| What is required |
If a line in the records contains the string "random", show that line.

>>>

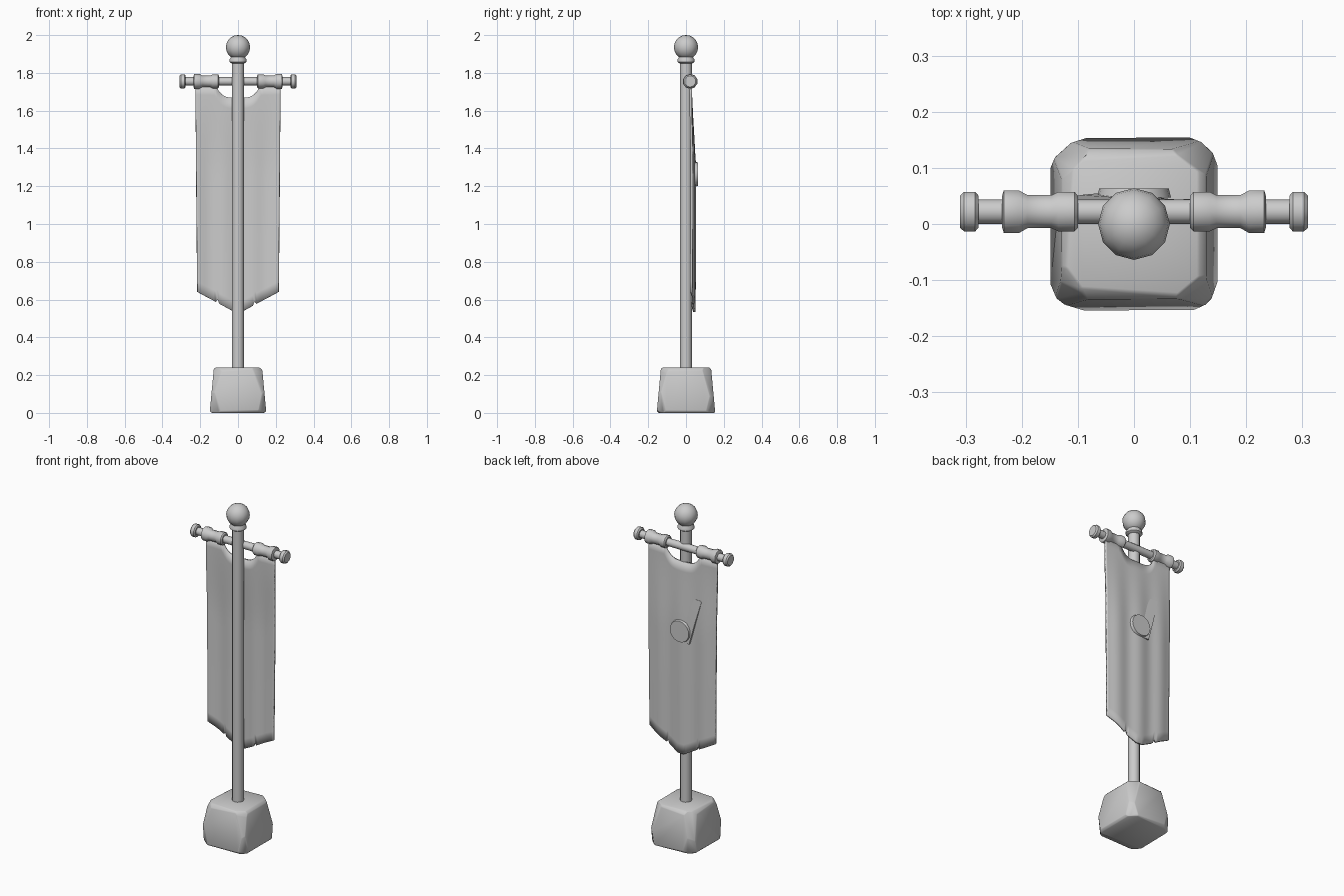
import bpy, bmesh, math, random
from mathutils import Vector, Matrix

random.seed(4)
cube = bpy.data.objects.get("Cube")
if cube:
    bpy.data.objects.remove(cube, do_unlink=True)

grey = bpy.data.materials.new("plain grey")
grey.use_nodes = True
grey.diffuse_color = (0.6, 0.6, 0.6, 1)
grey.node_tree.nodes["Principled BSDF"].inputs["Base Color"].default_value = (0.6, 0.6, 0.6, 1)


def finish(name, bm, angle=40):
    bmesh.ops.recalc_face_normals(bm, faces=bm.faces)
    mesh = bpy.data.meshes.new(name)
    bm.to_mesh(mesh)
    bm.free()
    mesh.materials.append(grey)
    ob = bpy.data.objects.new(name, mesh)
    bpy.context.collection.objects.link(ob)
    bpy.ops.object.select_all(action='DESELECT')
    ob.select_set(True)
    bpy.context.view_layer.objects.active = ob
    bpy.ops.object.shade_smooth_by_angle(angle=math.radians(angle))
    return ob


def lathe(name, profile, centre=(0, 0, 0), axis='Z', sides=12):
    """Spin (radius, distance along axis) pairs into a closed solid."""
    bm = bmesh.new()
    rings = []
    for r, t in profile:
        rings.append([bm.verts.new((r * math.cos(a), r * math.sin(a), t))
                      for a in (2 * math.pi * i / sides for i in range(sides))])
    for low, high in zip(rings, rings[1:]):
        for i in range(sides):
            j = (i + 1) % sides
            bm.faces.new((low[i], low[j], high[j], high[i]))
    bm.faces.new(rings[0])
    bm.faces.new(rings[-1])
    if axis == 'X':
        bm.transform(Matrix.Rotation(math.pi / 2, 4, 'Y'))
    bm.transform(Matrix.Translation(centre))
    return finish(name, bm)


# Stone base: tapered block with chipped edges and corners
bm = bmesh.new()
bmesh.ops.create_cube(bm, size=1)
for v in bm.verts:
    top = v.co.z > 0
    v.co = Vector((v.co.x * (0.255 if top else 0.30),
                   v.co.y * (0.265 if top else 0.31), 0.24 if top else 0))


def chip(point, normal):
    cut = bmesh.ops.bisect_plane(bm, geom=bm.verts[:] + bm.edges[:] + bm.faces[:],
                                 plane_co=point, plane_no=normal, clear_outer=True)
    rim = [e for e in cut["geom_cut"] if isinstance(e, bmesh.types.BMEdge)]
    if rim:
        bmesh.ops.holes_fill(bm, edges=rim)


for sx in (-1, 1):
    for sy in (-1, 1):
        # two tilted cuts along each upright edge, then top and bottom corners
        for z, tilt in ((0.17, 0.35), (0.06, -0.15)):
            d = random.uniform(0.012, 0.022)
            half = 0.15 - 0.0225 * z / 0.24
            chip((sx * (half - d), sy * (half - d + 0.005), z),
                 (sx * random.uniform(0.7, 1.2), sy, tilt))
        chip((sx * 0.108, sy * 0.112, 0.225), (sx, sy * random.uniform(0.7, 1.3), 0.9))
        chip((sx * 0.132, sy * 0.136, 0.02), (sx, sy * random.uniform(0.7, 1.3), -0.8))
for s in (-1, 1):
    for z, half, nz in ((0.233, 0.122, 1), (0.006, 0.144, -1)):
        chip((s * half, 0, z), (s, random.uniform(-0.08, 0.08), nz))
        chip((0, s * (half + 0.005), z), (random.uniform(-0.08, 0.08), s, nz))
bmesh.ops.bevel(bm, geom=bm.edges[:], offset=0.003, segments=1, affect='EDGES')
finish("stone_base", bm, 50)

# Pole with collar and ball finial
lathe("pole", [(0.032, 0.2), (0.032, 1.87)])
lathe("finial_collar", [(0.034, 1.85), (0.046, 1.858), (0.046, 1.87), (0.036, 1.885), (0.034, 1.9)])
bm = bmesh.new()
bmesh.ops.create_uvsphere(bm, u_segments=12, v_segments=10, radius=0.064)
bm.transform(Matrix.Translation((0, 0, 1.936)))
finish("finial_ball", bm, 60)

# Crossbar, its end caps and the cloth sleeves
BAR = (0, 0.022, 1.755)
lathe("crossbar", [(0.022, -0.29), (0.022, 0.29)], BAR, 'X')
for side, s in (("left", 1), ("right", -1)):
    lathe(side + "_end_cap", [(0.030, s * 0.277), (0.037, s * 0.283),
                              (0.037, s * 0.303), (0.030, s * 0.31)], BAR, 'X', 10)
    lathe(side + "_sleeve", [(0.030, s * 0.10), (0.037, s * 0.106), (0.037, s * 0.135),
                             (0.031, s * 0.147), (0.031, s * 0.19), (0.040, s * 0.205),
                             (0.040, s * 0.232), (0.030, s * 0.235)], BAR, 'X', 10)


# Cloth banner: cut-out top, pointed and nicked bottom, gentle folds
def cloth_y(x, z):
    t = max(0, min(1, (1.74 - z) / 0.5))
    belly = 0.026 + 0.017 * t * t * (3 - 2 * t)
    fold = 0.004 * t * math.cos(x * 42)
    return belly - 0.010 * t * (x / 0.22) ** 2 + fold - 0.004 * max(0, 1 - z)


def top_z(x):
    return 1.74 if abs(x) > 0.115 else 1.668 + 0.055 * (x / 0.11) ** 4


def bottom_z(x):
    z = 0.535 + 0.53 * max(0, abs(x) - 0.02)
    return z + (0.018 if round(x, 2) in (-0.11, 0.09) else 0)


bm = bmesh.new()
COLS, ROWS = 44, 20
grid = []
for i in range(COLS + 1):
    x = -0.22 + 0.01 * i
    column = []
    for j in range(ROWS + 1):
        z = top_z(x) + (bottom_z(x) - top_z(x)) * j / ROWS
        px = x * (1.025 - 0.045 * j / ROWS)
        column.append(bm.verts.new((px, cloth_y(x, z), z)))
    grid.append(column)
for a, b in zip(grid, grid[1:]):
    for j in range(ROWS):
        bm.faces.new((a[j], a[j + 1], b[j + 1], b[j]))
banner = finish("banner", bm, 50)
solid = banner.modifiers.new("thickness", 'SOLIDIFY')
solid.thickness = 0.012
solid.offset = 0

# Round boss and the creased fold beside it on the back of the cloth
bm = bmesh.new()
bmesh.ops.create_cone(bm, cap_ends=True, segments=20, radius1=0.066, radius2=0.062, depth=0.016)
bm.transform(Matrix.Translation((0, 0.055, 1.264)) @ Matrix.Rotation(-math.pi / 2, 4, 'X'))
finish("back_boss", bm, 30)

bm = bmesh.new()
path = [(-0.058, 1.20), (-0.095, 1.335), (-0.132, 1.47)]
ridge = [bm.verts.new((x, cloth_y(x, z) + h, z)) for (x, z), h in zip(path, (0.016, 0.014, 0.007))]
foot = [bm.verts.new((x - 0.002, cloth_y(x, z), z)) for x, z in path]
inner = [bm.verts.new((x + 0.07, cloth_y(x + 0.07, z) + 0.004, z)) for x, z in path]
for k in range(2):
    bm.faces.new((ridge[k], ridge[k + 1], foot[k + 1], foot[k]))
    bm.faces.new((ridge[k], inner[k], inner[k + 1], ridge[k + 1]))
    bm.faces.new((foot[k], foot[k + 1], inner[k + 1], inner[k]))
for k in (0, 2):
    bm.faces.new((ridge[k], foot[k], inner[k]))
finish("back_fold", bm, 30)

<<<

| Solution to the problem |
import bpy, bmesh, math, random
random.seed(4)
            d = random.uniform(0.012, 0.022)
                 (sx * random.uniform(0.7, 1.2), sy, tilt))
        chip((sx * 0.108, sy * 0.112, 0.225), (sx, sy * random.uniform(0.7, 1.3), 0.9))
        chip((sx * 0.132, sy * 0.136, 0.02), (sx, sy * random.uniform(0.7, 1.3), -0.8))
        chip((s * half, 0, z), (s, random.uniform(-0.08, 0.08), nz))
        chip((0, s * (half + 0.005), z), (random.uniform(-0.08, 0.08), s, nz))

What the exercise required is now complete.